> [TASK DESCRIPTION]
When the line with "const group = new THREE.Group();" appears below, start repeating lines exactly, and keep going through the line with "panel on it"; add nothing outside that span.

> [SOURCE DATA]
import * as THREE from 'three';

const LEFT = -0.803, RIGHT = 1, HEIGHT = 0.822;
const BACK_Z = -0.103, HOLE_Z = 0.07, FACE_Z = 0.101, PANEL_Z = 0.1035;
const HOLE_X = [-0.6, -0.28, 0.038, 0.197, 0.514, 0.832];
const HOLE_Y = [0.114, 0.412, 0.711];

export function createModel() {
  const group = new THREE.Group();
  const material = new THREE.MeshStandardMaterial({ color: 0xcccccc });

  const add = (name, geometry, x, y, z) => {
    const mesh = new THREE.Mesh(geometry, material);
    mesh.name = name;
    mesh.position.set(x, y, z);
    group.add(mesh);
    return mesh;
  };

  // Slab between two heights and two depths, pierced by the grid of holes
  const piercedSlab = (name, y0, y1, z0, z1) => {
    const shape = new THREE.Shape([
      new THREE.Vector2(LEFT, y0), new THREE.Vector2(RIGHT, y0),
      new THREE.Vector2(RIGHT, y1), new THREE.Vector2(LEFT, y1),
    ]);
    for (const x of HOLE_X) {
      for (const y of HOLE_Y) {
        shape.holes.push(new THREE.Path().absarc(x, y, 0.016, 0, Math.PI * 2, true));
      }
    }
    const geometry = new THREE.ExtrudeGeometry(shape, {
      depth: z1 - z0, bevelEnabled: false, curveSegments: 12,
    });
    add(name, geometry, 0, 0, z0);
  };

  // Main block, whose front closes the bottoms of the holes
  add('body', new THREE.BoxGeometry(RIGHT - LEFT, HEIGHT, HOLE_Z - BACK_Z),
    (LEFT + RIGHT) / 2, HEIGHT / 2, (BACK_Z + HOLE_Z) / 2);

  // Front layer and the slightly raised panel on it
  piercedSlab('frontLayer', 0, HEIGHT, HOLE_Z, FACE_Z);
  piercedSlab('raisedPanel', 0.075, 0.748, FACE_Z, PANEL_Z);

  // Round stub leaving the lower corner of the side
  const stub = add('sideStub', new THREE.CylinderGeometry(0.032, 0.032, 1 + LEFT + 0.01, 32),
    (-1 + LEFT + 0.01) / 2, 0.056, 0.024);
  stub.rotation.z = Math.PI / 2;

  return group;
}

> [EXERCISE RESPONSE]
  const group = new THREE.Group();
  const material = new THREE.MeshStandardMaterial({ color: 0xcccccc });

  const add = (name, geometry, x, y, z) => {
    const mesh = new THREE.Mesh(geometry, material);
    mesh.name = name;
    mesh.position.set(x, y, z);
    group.add(mesh);
    return mesh;
  };

  // Slab between two heights and two depths, pierced by the grid of holes
  const piercedSlab = (name, y0, y1, z0, z1) => {
    const shape = new THREE.Shape([
      new THREE.Vector2(LEFT, y0), new THREE.Vector2(RIGHT, y0),
      new THREE.Vector2(RIGHT, y1), new THREE.Vector2(LEFT, y1),
    ]);
    for (const x of HOLE_X) {
      for (const y of HOLE_Y) {
        shape.holes.push(new THREE.Path().absarc(x, y, 0.016, 0, Math.PI * 2, true));
      }
    }
    const geometry = new THREE.ExtrudeGeometry(shape, {
      depth: z1 - z0, bevelEnabled: false, curveSegments: 12,
    });
    add(name, geometry, 0, 0, z0);
  };

  // Main block, whose front closes the bottoms of the holes
  add('body', new THREE.BoxGeometry(RIGHT - LEFT, HEIGHT, HOLE_Z - BACK_Z),
    (LEFT + RIGHT) / 2, HEIGHT / 2, (BACK_Z + HOLE_Z) / 2);

  // Front layer and the slightly raised panel on it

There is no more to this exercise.